posted by cupcakeninja at 4:03 AM on December 5, 2014

A lot of art materials information is so specific to the application, it's difficult to find the path. "Chasing secrets" is sort of a wild goose chase as well.

I like to take the reverse engineering approach and look at the work of contemporary conservators who take paint samples and understand the chemistry of pigments. The volume of works published by the National Gallery of Art has paint samples and palettes used by noted artists based on samples for actual works, and is a much more reliable guide. Some "magical masters' mediums" by relative contemporaries have been discredited by chemical analysis.

If you look at the before and after cleaning of Van Eyck's altarpiece, for example, you will see a marked difference in the color before and after removing the varnish. Varnishes and artist mediums like Linseed oil yellow significantly over time. So check Van Eyck's clarity and vibrance in the original; it's a revelation.

I found walnut and poppy oil much too slow and flabby for my personal desired painting effect.

Best of luck getting the perfect effect in your own works.
posted by effluvia at 11:30 AM on December 5, 2014

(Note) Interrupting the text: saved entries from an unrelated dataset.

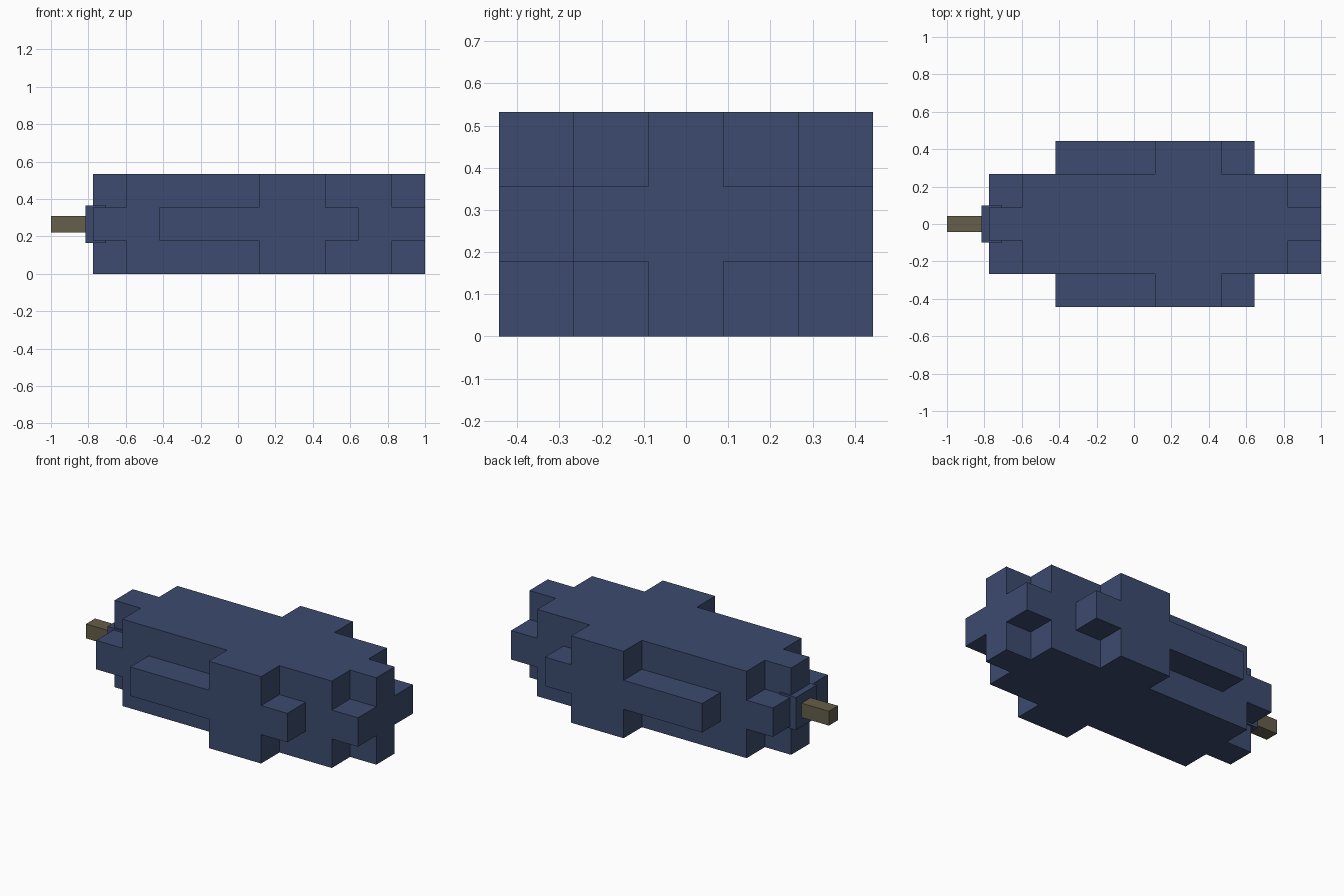
import bpy, bmesh

if "Cube" in bpy.data.objects:
    bpy.data.objects.remove(bpy.data.objects["Cube"])

STEP = 0.1775          # size of one block
X0 = -0.775            # left end of the hull
MID_Z = 1.5 * STEP     # height of the centre line


def material(name, color):
    mat = bpy.data.materials.new(name)
    mat.diffuse_color = (*color, 1)
    mat.use_nodes = True
    mat.node_tree.nodes["Principled BSDF"].inputs["Base Color"].default_value = mat.diffuse_color
    return mat


navy = material("navy blue", (0.045, 0.070, 0.156))
olive = material("olive brown", (0.130, 0.112, 0.069))


def finish(name, bm, mat):
    bmesh.ops.recalc_face_normals(bm, faces=bm.faces)
    mesh = bpy.data.meshes.new(name)
    bm.to_mesh(mesh)
    bm.free()
    mesh.materials.append(mat)
    bpy.context.collection.objects.link(bpy.data.objects.new(name, mesh))


def box(name, x1, x2, half, mat):
    bm = bmesh.new()
    bmesh.ops.create_cube(bm, size=1)
    for v in bm.verts:
        v.co = ((x1 + x2) / 2 + v.co.x * (x2 - x1),
                v.co.y * 2 * half, MID_Z + v.co.z * 2 * half)
    finish(name, bm, mat)


def filled(i, j, k):
    """Block rule: i along the hull, j across it, k up from the middle layer."""
    if not (0 <= i <= 9 and abs(j) <= 2 and abs(k) <= 1):
        return False
    if j == 0:                                  # full-height keel
        return True
    if abs(j) == 1:                             # flanks, notched at both ends
        return k == 0 or 1 <= i <= 8
    return 5 <= i <= 6 or (k == 0 and 2 <= i <= 7)   # side wings


# Hull: outer skin of the block layout
bm = bmesh.new()
for i in range(10):
    for j in range(-2, 3):
        for k in range(-1, 2):
            if not filled(i, j, k):
                continue
            centre = (i, j, k)
            for axis in range(3):
                for side in (-1, 1):
                    near = list(centre)
                    near[axis] += side
                    if filled(*near):
                        continue
                    corners = []
                    for a, b in ((-1, -1), (1, -1), (1, 1), (-1, 1)):
                        p = list(centre)
                        p[axis] += side / 2
                        p[(axis + 1) % 3] += a / 2
                        p[(axis + 2) % 3] += b / 2
                        corners.append(bm.verts.new((X0 + (p[0] + 0.5) * STEP,
                                                     p[1] * STEP,
                                                     MID_Z + p[2] * STEP)))
                    bm.faces.new(corners if side > 0 else corners[::-1])
bmesh.ops.remove_doubles(bm, verts=bm.verts, dist=0.001)
bmesh.ops.dissolve_limit(bm, angle_limit=0.01, verts=bm.verts, edges=bm.edges)
finish("hull", bm, navy)

# Collar and nozzle at the left end
box("collar", -0.815, -0.705, 0.1, navy)
box("nozzle", -1.0, -0.815, 0.044, olive)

« Older Cheapest way to stream audio over a wired LAN?   |   How does hypothyroidism feel? Newer »
This thread is closed to new comments.